ENTRIES SHOWN —
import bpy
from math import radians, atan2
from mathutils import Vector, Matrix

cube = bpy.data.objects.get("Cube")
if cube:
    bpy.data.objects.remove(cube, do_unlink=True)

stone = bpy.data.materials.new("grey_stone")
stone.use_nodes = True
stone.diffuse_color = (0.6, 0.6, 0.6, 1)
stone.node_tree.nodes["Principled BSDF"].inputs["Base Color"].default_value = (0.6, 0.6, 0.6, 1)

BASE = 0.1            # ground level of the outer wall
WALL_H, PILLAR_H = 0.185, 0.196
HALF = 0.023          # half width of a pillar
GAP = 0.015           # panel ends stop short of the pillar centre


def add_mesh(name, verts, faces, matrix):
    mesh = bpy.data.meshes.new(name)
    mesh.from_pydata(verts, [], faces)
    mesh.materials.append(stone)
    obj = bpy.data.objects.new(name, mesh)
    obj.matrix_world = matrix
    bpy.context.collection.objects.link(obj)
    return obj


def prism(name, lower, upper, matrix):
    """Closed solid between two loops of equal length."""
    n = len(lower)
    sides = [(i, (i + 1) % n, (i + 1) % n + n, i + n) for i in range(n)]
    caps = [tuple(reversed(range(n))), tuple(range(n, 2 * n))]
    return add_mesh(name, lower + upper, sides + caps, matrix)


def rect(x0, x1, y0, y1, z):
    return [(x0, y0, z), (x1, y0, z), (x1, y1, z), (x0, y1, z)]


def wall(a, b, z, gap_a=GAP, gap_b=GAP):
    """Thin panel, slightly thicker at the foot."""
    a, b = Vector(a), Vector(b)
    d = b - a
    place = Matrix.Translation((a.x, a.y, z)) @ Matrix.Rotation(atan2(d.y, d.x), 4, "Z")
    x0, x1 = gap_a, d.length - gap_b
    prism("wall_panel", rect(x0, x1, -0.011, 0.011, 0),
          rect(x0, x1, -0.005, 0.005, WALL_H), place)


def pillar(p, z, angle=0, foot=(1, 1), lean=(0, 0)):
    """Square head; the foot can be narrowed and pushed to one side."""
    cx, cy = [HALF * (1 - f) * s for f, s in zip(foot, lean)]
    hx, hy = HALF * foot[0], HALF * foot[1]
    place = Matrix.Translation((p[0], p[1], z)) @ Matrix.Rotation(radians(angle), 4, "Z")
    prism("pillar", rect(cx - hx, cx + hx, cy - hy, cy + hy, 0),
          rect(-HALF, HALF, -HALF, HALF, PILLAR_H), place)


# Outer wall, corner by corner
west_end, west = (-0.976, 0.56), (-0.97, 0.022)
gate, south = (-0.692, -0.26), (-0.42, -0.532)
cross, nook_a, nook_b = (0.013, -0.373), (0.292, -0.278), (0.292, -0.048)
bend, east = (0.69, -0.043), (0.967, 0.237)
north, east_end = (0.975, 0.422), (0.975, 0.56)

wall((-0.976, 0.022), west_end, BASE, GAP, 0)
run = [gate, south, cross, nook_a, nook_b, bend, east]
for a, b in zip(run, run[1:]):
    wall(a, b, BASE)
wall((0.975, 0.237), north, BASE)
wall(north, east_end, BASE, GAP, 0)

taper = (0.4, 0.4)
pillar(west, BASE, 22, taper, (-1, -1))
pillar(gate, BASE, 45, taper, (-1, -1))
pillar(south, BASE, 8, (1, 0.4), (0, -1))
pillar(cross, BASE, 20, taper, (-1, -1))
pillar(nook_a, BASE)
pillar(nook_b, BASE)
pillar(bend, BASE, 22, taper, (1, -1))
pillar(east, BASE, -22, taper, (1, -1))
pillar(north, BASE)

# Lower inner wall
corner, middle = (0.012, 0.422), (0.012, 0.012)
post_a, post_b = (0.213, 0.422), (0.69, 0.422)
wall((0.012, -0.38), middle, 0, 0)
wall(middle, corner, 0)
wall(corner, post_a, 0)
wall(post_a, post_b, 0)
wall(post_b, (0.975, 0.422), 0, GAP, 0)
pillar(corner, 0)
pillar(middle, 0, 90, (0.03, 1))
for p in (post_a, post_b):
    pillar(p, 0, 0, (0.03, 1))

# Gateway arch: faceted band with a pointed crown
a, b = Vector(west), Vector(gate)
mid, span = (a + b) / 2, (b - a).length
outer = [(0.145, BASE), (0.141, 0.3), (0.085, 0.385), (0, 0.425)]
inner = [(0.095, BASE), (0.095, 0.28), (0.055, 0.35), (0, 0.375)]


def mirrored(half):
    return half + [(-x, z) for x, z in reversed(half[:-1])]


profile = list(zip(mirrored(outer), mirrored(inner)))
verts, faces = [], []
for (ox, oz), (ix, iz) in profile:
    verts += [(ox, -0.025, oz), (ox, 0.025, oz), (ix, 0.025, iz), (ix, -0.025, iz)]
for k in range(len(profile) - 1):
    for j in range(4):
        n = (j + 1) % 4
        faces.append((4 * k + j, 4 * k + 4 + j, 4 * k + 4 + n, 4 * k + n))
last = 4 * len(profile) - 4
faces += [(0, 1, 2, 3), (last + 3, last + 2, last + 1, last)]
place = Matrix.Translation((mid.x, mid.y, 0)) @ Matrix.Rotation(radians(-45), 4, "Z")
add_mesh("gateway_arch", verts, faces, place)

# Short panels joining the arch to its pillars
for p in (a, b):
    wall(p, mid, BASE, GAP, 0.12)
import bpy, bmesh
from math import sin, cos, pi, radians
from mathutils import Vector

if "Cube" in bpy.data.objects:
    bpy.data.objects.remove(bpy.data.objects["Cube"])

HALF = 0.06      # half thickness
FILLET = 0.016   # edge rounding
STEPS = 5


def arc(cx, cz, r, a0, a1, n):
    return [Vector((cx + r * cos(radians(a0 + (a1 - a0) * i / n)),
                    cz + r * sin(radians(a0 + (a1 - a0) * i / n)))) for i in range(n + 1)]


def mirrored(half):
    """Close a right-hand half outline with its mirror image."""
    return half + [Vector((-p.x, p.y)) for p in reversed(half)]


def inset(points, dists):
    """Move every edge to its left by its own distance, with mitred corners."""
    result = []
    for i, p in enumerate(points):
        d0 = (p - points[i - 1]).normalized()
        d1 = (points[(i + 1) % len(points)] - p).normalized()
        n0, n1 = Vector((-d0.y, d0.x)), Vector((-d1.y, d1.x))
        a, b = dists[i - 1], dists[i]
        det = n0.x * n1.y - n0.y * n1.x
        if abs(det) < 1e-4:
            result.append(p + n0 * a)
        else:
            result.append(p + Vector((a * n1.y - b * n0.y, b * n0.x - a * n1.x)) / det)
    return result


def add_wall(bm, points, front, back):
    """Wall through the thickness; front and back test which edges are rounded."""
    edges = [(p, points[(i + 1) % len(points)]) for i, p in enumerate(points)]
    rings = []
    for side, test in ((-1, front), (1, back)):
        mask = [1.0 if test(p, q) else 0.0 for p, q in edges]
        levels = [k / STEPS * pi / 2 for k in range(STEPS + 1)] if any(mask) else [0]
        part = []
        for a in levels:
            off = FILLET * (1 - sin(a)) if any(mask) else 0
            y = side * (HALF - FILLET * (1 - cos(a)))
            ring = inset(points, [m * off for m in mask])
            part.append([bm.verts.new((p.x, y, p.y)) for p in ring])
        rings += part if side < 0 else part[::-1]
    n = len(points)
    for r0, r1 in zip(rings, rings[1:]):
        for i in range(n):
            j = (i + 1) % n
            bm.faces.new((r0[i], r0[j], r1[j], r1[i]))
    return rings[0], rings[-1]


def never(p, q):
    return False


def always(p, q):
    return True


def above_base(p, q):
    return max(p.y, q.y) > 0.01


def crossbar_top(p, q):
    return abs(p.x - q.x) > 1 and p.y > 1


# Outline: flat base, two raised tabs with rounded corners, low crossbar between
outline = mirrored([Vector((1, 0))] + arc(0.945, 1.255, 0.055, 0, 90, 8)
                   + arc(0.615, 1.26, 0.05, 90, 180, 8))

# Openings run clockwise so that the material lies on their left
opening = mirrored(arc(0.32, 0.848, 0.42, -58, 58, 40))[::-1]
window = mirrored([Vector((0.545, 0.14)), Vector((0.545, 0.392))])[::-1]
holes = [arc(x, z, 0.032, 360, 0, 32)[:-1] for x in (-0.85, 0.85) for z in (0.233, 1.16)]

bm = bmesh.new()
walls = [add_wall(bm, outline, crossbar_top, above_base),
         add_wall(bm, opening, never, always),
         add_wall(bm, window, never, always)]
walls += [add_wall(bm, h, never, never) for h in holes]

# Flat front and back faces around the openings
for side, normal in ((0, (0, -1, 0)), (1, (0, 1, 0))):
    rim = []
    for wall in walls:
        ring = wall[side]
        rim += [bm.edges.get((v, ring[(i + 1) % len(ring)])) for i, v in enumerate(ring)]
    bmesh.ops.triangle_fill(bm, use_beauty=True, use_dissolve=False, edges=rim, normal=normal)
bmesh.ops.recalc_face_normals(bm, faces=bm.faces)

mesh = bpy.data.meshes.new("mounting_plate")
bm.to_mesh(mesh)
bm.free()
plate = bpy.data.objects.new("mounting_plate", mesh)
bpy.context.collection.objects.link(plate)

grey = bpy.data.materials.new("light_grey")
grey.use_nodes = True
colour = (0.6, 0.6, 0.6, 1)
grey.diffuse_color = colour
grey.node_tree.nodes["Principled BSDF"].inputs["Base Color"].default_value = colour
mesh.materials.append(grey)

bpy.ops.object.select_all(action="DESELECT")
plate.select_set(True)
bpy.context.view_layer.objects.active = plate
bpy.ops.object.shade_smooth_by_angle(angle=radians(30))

PROBLEM TO SOLVE — Only the lines from the one holding "bpy.context.view_layer.objects.active = plate" to the end of the listing are to be written out, word for word.

TASK RESPONSE —
bpy.context.view_layer.objects.active = plate
bpy.ops.object.shade_smooth_by_angle(angle=radians(30))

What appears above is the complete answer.